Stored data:
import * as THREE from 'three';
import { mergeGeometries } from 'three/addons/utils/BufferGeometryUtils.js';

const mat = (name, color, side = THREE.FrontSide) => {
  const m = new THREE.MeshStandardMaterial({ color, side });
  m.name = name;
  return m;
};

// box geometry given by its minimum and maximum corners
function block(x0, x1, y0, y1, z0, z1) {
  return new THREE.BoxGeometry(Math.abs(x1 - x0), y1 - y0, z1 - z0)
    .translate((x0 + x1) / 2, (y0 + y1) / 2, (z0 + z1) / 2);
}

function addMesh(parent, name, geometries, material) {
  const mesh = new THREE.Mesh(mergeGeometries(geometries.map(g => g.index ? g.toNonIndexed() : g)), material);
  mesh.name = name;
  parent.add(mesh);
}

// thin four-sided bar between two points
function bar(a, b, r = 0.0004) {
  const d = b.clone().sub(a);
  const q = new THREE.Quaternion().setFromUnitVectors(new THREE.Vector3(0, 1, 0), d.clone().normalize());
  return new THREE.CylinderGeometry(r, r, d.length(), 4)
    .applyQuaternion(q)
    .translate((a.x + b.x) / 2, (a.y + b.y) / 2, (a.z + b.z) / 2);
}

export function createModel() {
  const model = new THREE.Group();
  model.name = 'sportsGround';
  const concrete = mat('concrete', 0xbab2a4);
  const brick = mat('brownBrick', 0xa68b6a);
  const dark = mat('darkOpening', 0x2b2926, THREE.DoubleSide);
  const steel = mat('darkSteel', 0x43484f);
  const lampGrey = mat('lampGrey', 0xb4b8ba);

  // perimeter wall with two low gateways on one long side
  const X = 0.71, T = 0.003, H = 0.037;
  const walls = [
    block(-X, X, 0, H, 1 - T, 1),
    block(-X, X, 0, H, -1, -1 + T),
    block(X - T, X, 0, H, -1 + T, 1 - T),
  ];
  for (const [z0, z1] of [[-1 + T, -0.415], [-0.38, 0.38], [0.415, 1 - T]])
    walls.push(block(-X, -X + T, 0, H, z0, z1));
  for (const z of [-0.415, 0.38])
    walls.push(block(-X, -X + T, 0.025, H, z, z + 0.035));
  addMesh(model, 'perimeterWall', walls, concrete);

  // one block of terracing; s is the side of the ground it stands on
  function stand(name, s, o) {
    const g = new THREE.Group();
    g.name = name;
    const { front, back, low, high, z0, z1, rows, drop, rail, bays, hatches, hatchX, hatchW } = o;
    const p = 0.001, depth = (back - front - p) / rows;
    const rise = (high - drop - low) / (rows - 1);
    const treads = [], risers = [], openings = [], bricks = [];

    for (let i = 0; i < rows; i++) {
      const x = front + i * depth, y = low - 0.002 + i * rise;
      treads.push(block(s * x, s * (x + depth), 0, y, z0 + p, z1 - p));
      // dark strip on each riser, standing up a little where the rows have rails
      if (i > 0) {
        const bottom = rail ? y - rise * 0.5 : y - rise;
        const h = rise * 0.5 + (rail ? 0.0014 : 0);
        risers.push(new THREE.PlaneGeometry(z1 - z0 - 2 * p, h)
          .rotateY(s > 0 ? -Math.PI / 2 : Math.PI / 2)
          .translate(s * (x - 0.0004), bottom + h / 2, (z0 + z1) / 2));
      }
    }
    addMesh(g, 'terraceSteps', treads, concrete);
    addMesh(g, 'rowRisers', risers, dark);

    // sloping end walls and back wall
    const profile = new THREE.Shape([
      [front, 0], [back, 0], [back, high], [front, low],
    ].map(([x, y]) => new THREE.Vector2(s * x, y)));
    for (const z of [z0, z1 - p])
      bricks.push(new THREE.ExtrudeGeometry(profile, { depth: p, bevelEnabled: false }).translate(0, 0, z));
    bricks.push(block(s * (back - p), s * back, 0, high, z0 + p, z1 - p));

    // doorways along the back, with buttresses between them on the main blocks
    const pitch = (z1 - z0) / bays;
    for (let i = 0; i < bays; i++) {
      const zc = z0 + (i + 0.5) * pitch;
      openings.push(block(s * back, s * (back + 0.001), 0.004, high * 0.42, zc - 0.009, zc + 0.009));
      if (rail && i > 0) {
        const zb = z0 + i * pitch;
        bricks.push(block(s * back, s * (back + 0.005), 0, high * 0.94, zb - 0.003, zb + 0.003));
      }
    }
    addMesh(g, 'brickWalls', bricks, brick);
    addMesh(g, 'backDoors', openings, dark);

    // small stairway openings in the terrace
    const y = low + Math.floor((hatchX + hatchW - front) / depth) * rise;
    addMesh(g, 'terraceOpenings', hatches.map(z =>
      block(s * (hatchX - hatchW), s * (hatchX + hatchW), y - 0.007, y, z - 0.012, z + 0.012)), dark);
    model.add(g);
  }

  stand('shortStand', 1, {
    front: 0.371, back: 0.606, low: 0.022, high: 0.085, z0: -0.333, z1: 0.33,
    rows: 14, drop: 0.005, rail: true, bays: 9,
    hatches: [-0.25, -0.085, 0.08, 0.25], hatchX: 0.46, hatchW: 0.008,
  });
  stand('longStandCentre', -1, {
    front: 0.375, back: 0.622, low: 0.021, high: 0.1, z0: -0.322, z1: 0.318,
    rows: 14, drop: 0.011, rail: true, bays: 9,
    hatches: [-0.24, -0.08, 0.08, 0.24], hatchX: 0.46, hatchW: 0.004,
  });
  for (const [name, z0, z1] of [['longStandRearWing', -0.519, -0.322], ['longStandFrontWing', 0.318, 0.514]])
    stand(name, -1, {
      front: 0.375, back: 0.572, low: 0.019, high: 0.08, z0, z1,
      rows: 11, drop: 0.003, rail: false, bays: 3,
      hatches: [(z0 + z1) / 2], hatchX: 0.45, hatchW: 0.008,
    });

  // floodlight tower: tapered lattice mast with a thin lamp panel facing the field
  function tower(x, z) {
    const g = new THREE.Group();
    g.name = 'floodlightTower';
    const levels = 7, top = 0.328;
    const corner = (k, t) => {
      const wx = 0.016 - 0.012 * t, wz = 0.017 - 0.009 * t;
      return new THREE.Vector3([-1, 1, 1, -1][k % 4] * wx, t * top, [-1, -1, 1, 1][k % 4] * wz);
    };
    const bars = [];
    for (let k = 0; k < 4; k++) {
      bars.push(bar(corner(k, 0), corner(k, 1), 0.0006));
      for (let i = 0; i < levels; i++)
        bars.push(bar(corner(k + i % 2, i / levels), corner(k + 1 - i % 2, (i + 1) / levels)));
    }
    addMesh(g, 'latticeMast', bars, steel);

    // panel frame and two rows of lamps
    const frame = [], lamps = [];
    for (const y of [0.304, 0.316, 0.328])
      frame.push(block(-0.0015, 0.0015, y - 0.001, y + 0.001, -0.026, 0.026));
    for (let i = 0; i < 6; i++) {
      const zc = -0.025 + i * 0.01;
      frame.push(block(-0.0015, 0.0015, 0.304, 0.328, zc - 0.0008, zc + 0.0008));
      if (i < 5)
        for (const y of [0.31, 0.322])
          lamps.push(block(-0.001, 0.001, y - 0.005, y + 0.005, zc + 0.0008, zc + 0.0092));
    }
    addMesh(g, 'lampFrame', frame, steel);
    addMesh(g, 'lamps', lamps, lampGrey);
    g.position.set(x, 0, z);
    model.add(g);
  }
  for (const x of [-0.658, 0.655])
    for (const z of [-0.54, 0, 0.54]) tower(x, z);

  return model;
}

==

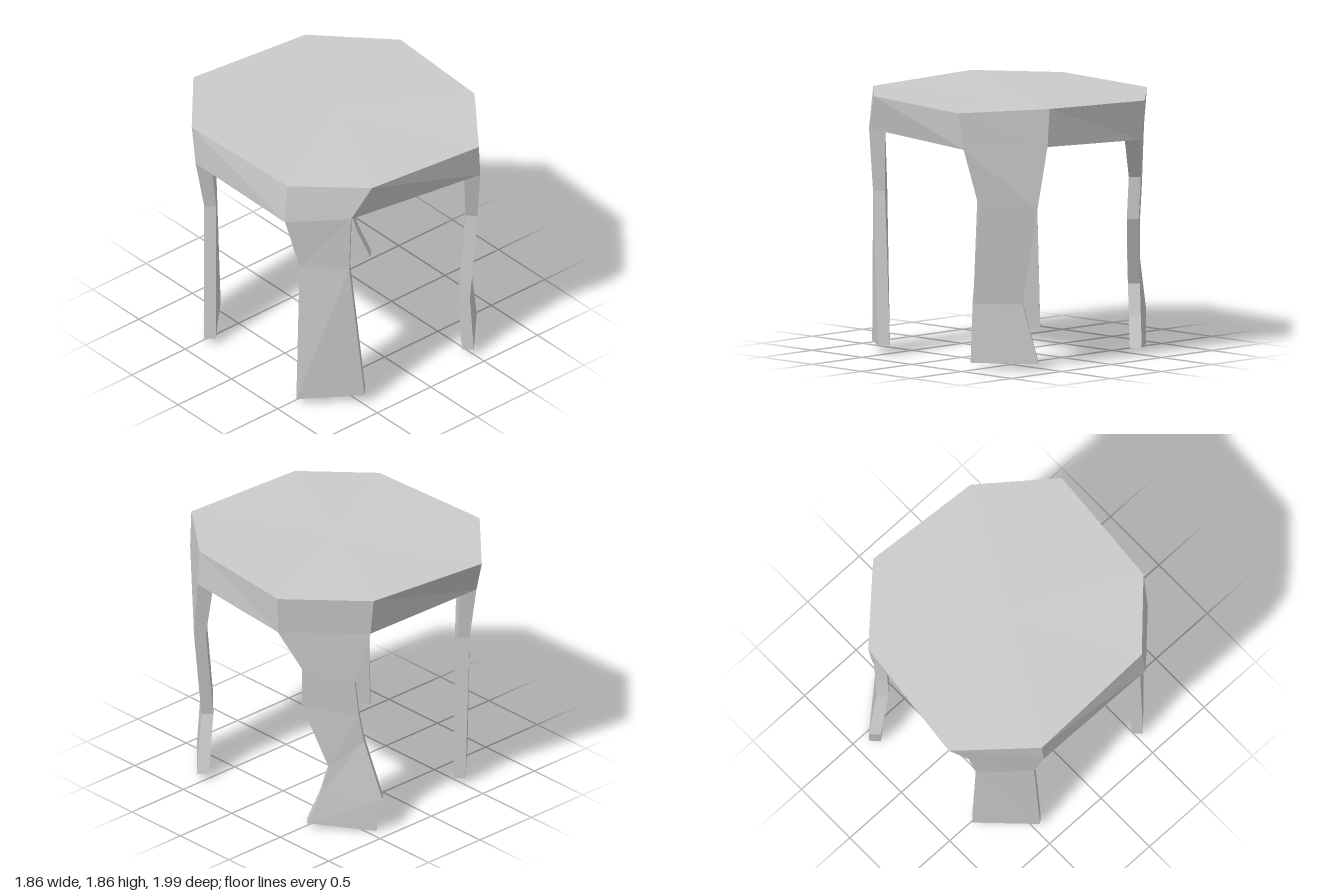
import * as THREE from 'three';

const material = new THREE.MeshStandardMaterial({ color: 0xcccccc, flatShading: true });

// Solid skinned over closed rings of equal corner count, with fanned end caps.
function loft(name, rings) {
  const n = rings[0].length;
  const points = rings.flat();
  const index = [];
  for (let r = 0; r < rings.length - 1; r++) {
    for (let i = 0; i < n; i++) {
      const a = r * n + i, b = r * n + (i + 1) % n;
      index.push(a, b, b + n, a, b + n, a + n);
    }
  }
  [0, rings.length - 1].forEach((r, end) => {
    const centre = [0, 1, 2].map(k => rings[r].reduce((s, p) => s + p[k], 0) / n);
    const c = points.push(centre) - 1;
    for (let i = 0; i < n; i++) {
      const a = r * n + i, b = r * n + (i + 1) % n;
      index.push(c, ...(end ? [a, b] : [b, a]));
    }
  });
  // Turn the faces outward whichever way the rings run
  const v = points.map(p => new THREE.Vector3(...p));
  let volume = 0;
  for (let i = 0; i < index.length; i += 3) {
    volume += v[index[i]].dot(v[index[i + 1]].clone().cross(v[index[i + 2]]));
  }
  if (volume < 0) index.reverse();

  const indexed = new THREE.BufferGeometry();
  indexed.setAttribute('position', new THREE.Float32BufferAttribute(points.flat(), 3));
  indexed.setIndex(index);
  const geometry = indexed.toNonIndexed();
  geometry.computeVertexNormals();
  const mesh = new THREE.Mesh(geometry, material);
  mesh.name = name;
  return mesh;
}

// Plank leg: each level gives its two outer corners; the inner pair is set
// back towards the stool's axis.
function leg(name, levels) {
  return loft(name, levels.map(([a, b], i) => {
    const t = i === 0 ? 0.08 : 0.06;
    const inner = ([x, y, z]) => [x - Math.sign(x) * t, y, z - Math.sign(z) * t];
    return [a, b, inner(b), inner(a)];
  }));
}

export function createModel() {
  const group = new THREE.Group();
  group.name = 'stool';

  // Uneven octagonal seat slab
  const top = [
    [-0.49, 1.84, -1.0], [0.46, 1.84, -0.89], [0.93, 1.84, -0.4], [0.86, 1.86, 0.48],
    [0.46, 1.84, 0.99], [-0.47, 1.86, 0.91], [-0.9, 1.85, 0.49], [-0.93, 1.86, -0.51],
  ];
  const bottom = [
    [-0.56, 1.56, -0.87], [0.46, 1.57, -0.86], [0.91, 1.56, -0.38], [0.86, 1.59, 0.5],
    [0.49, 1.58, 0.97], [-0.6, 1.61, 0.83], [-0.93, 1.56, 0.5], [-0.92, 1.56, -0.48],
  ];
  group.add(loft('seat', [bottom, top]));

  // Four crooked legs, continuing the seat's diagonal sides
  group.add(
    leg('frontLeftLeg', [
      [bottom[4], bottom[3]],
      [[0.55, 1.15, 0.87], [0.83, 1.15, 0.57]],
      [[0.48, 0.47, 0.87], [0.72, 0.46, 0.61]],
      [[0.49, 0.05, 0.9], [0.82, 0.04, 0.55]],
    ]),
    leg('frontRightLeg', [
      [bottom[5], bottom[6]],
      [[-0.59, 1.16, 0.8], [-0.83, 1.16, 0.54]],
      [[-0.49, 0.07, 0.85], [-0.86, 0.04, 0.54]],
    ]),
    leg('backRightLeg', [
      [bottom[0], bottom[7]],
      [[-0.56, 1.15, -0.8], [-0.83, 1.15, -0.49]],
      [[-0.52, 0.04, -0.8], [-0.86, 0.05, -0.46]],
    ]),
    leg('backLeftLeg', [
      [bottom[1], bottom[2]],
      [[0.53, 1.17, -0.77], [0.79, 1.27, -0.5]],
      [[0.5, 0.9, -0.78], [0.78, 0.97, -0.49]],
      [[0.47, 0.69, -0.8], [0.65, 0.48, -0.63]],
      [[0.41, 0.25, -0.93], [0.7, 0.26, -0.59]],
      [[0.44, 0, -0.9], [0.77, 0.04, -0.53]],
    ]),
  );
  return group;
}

(WHAT TO DO) Lines, not occurrences, are what count: report how many lines of the records above include the word "bays", and nothing else.

(ANSWER TO THE PROBLEM) 6